The Archive of Recorded Poetry and Literature at the Library of Congress dates back to 1943, when Allen Tate was Consultant in Poetry. It contains nearly two thousand recordings—of poets and prose writers participating in literary events at the Library’s Capitol Hill campus as well as sessions at the Library’s Recording Laboratory. Highlights from the collection include: Kurt Vonnegut, Margaret Atwood, Ray Bradbury, Adrienne Rich, Audre Lorde, Mario Vargas Llosa, Rita Dove, Elizabeth Bishop, Gwendolyn Brooks, W.S. Merwin, Sandra Cisneros, Amy Clampitt, Robert Pinsky , and Miłosz, Czesław, among many others. [more inside]
12 short poems is all that remains of the work of Nossis, one of the most beloved of the Ancient Greek poets. Exactly when she lived is uncertain, but it's certain that she was from Locri, which was on the "toe" of Italy. You can read about what archaeologists have found out about the ancient city on the website Locri Epizephyrii, Welcome To Magna Graecia. Scholars have tried to use Nossis' poetry to explain the particulars of life in Locri, looking for support for claims that noble status descended matrilineally. Marilyn B. Skinner looks at the status of women and explores the "unusual aspects of religious practice at Locri" in her essay Nossis and Women's Cult at Locri. You can read different translations of some of Nossis' poems, three by Skinner and two by Diane Rayor.
Measure Yourself by the Standard of the Capybara

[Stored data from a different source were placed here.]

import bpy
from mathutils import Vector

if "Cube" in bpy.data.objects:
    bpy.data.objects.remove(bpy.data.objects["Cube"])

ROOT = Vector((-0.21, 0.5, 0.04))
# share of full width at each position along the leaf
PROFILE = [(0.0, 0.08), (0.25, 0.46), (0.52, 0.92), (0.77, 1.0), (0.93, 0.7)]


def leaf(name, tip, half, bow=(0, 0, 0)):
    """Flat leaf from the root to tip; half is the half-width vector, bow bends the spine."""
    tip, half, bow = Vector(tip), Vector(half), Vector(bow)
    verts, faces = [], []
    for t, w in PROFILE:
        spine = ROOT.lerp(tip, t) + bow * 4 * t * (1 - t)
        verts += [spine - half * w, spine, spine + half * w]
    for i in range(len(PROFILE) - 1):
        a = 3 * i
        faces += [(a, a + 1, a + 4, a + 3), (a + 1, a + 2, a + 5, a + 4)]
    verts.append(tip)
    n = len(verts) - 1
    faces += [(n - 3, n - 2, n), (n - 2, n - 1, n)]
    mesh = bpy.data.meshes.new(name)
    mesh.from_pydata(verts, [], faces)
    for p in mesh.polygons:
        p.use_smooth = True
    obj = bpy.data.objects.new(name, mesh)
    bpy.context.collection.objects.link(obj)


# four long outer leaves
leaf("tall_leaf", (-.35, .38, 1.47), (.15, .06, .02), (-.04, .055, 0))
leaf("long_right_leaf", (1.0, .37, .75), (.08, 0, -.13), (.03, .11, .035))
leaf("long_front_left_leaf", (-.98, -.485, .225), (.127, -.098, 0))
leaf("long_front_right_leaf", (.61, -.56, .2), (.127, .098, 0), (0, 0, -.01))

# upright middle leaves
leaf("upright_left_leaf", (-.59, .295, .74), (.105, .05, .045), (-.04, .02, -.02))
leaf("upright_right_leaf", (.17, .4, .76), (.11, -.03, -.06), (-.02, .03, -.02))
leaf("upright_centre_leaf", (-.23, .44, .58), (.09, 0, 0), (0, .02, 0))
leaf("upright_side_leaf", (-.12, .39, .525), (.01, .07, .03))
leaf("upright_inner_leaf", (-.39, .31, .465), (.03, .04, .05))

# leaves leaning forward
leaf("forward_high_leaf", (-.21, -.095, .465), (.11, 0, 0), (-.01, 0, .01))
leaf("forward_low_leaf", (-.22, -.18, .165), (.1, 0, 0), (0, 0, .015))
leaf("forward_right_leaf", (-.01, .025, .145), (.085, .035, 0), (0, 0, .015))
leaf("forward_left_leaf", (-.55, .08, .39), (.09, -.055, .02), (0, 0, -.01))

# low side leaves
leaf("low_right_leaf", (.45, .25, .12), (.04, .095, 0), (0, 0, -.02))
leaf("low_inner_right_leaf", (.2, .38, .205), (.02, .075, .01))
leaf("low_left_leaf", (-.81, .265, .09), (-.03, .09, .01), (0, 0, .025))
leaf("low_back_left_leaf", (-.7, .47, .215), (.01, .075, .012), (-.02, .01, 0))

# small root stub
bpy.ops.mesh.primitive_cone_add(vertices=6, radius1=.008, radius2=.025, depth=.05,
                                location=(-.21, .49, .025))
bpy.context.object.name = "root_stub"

April is both Mathematics Awareness Month and National Poetry Month, so logically we should be reading mathematical poetry. "Unit of Measure" by Sandra Beasley is a perfect poem for this purpose. This year ’s Mathematics Awareness Month theme is “mathematics, magic, and mystery.” How could a poem that proposes the capybara as a universal ruler not be magical? How could the fishiness of the capybara not be mysterious?[more inside]
Variations on the Right to Remain Silent is an essay by poet and classicist Anne Carson about translation, cliché, divine language and the way some words violently resist being explained. She touches on Homer, Sappho, Joan of Arc, Friedrich Hölderlin, and the painter Francis Bacon.
In 1910 and 1911, Anna Akhmatova and Amadeo Modigliani were in love. She was a then-unknown Russian poet who would return to Russia and struggle within the Soviet system before being widely acknowledged as one of Russia's great poets; he was a mercurial artist who would be dead within 10 years, but whose art would capture the imagination of future generations. [more inside]